All floating-point numbers are of type

*m*×b

*x*, storing the sign, exponent

*x*, and mantissa

*m*.

The floating-point types in Teensies use IEEE 754 Binary32 ('float') and Binary64 ('double'), where b is always 2, and the highest bit of mantissa is 1 unless the value is zero (all zeros).

'float'

*m* is 24-bit, and 'double'

*m* is 53-bit, thus they have 7.22 and 15.95 decimal digits worth of precision.

Because 1/10 is in binary .0

__0011__, i.e. 0.000110011001100110011..., they cannot represent most decimal fractions (like 0.1, 0.09, 0.007) exactly.

Fractions like 1/2 = 0.5, 1/4 = 0.25, and those that can be expressed as a sum of 1/2

*k* (where minimum and maximum

*k* differ by not more than 23 or 52, for 'float' and 'double' respectively), are the only ones that can be represented exactly. For example, 0.75 is equal to 0.11

2 in binary. (The

2 is the traditional 'math' way to indicate the number is in binary, AKA base-2.)

If you need even more precision, fixed-point formats are much easier to implement than floating-point.

Then, the question is whether you do more computation or input/output with them. In particular, on Teensies, the limbs can be 32-bit, 28-bit (for more efficient conversion to/from decimal formats for 14% larger storage), nine-digit decimal (000000000..999999999) in 30-bit unsigned integer, or one of the other binary-coded decimal formats. The 32-bit one is most efficient for computation, generally speaking. The 28-bit halves the number of multiplications during conversions, but since Teensies tend to have fast (single-cycle or close) multiplication operations, it is probably not worthwhile. The nine-digit decimal is precise (all decimal fractions can be expressed exactly) and extremely fast for decimal input and output, as well as addition and subtraction, but multiplication and division is slowed down due to an extra division-modulus per limb. All trigonometric functions need to be expressed in series form, and are thus quite slow, although there are some tricks to speed up the calculation (notably using double-precision approximate and then iterative optimization using e.g. Newton-Raphson).

Knowing what kind of math operations you need to do with these would help.

When using floating-point types, precision-preserving approaches to seemingly trivial things, like summing a set of values, helps a lot: see

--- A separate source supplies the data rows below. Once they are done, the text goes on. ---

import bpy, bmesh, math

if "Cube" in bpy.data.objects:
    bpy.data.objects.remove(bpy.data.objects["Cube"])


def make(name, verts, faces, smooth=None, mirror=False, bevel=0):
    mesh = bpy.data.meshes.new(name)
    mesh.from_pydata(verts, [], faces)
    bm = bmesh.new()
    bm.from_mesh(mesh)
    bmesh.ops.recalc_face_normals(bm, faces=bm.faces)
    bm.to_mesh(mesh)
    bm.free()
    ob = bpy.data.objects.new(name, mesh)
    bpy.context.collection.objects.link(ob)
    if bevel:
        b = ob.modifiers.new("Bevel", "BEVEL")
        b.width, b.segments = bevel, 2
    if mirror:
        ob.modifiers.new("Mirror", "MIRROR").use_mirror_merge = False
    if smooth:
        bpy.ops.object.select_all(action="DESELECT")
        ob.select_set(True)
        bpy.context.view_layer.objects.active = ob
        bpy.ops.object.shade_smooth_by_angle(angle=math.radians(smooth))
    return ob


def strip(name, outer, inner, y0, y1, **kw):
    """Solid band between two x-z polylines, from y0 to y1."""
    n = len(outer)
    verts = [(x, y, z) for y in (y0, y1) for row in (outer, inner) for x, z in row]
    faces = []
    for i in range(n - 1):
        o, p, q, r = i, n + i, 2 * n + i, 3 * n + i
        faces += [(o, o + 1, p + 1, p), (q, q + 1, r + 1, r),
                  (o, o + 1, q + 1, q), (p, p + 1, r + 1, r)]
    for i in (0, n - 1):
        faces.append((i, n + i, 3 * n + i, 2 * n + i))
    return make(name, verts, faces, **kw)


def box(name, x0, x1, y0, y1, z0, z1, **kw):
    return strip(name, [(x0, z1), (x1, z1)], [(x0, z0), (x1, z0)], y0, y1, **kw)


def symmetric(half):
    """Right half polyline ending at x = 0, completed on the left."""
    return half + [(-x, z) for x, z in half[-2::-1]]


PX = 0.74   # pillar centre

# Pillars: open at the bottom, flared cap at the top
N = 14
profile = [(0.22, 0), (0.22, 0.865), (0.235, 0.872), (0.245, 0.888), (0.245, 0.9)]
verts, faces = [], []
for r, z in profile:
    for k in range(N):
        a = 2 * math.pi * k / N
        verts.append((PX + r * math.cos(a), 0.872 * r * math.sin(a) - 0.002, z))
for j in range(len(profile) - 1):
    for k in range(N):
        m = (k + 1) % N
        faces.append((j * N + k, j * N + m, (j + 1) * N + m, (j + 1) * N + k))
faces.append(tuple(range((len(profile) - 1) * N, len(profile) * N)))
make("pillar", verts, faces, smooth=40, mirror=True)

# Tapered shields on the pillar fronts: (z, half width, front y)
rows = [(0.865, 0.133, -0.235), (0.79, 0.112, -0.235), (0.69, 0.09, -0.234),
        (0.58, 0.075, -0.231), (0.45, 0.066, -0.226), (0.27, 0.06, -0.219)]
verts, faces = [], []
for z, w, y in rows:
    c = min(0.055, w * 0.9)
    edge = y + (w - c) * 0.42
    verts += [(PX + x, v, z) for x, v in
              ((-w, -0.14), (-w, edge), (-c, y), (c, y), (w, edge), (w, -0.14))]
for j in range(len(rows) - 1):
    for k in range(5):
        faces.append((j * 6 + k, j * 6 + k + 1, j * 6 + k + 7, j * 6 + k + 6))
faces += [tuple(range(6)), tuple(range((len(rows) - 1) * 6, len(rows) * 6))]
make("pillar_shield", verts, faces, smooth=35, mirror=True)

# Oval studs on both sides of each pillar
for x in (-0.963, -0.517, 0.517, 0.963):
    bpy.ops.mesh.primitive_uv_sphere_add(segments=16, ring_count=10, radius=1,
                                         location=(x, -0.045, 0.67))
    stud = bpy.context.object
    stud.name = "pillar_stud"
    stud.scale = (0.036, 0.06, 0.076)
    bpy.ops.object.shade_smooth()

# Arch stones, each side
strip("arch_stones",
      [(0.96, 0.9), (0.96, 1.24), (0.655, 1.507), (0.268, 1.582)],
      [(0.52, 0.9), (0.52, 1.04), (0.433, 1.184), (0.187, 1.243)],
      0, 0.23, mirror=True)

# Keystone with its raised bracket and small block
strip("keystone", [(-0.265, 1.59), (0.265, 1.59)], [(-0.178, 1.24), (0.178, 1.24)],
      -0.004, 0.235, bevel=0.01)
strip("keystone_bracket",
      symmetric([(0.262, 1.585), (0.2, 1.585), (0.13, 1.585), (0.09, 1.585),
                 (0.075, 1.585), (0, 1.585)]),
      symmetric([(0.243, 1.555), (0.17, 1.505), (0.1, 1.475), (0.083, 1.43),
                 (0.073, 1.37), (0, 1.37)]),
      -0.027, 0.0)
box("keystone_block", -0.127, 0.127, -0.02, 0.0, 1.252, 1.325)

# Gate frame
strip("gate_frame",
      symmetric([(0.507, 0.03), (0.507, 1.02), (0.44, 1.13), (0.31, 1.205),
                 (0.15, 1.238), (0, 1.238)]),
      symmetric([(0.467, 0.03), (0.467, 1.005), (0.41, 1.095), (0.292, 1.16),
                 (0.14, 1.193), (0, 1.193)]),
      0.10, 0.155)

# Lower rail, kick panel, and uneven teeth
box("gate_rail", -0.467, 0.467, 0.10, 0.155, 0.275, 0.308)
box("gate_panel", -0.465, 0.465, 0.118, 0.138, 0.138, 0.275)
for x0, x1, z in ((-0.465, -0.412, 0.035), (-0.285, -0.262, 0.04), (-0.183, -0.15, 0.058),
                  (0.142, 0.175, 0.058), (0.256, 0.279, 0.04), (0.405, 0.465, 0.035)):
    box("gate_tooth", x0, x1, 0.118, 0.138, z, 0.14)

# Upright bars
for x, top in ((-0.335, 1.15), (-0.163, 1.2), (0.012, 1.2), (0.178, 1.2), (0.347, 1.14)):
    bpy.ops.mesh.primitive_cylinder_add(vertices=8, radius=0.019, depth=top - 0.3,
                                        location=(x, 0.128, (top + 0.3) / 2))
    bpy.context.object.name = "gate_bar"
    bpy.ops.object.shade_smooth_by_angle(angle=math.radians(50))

Kahan summation algorithm. There are many other approaches for various operations, including alternatives for summing (especially if the values are already sorted).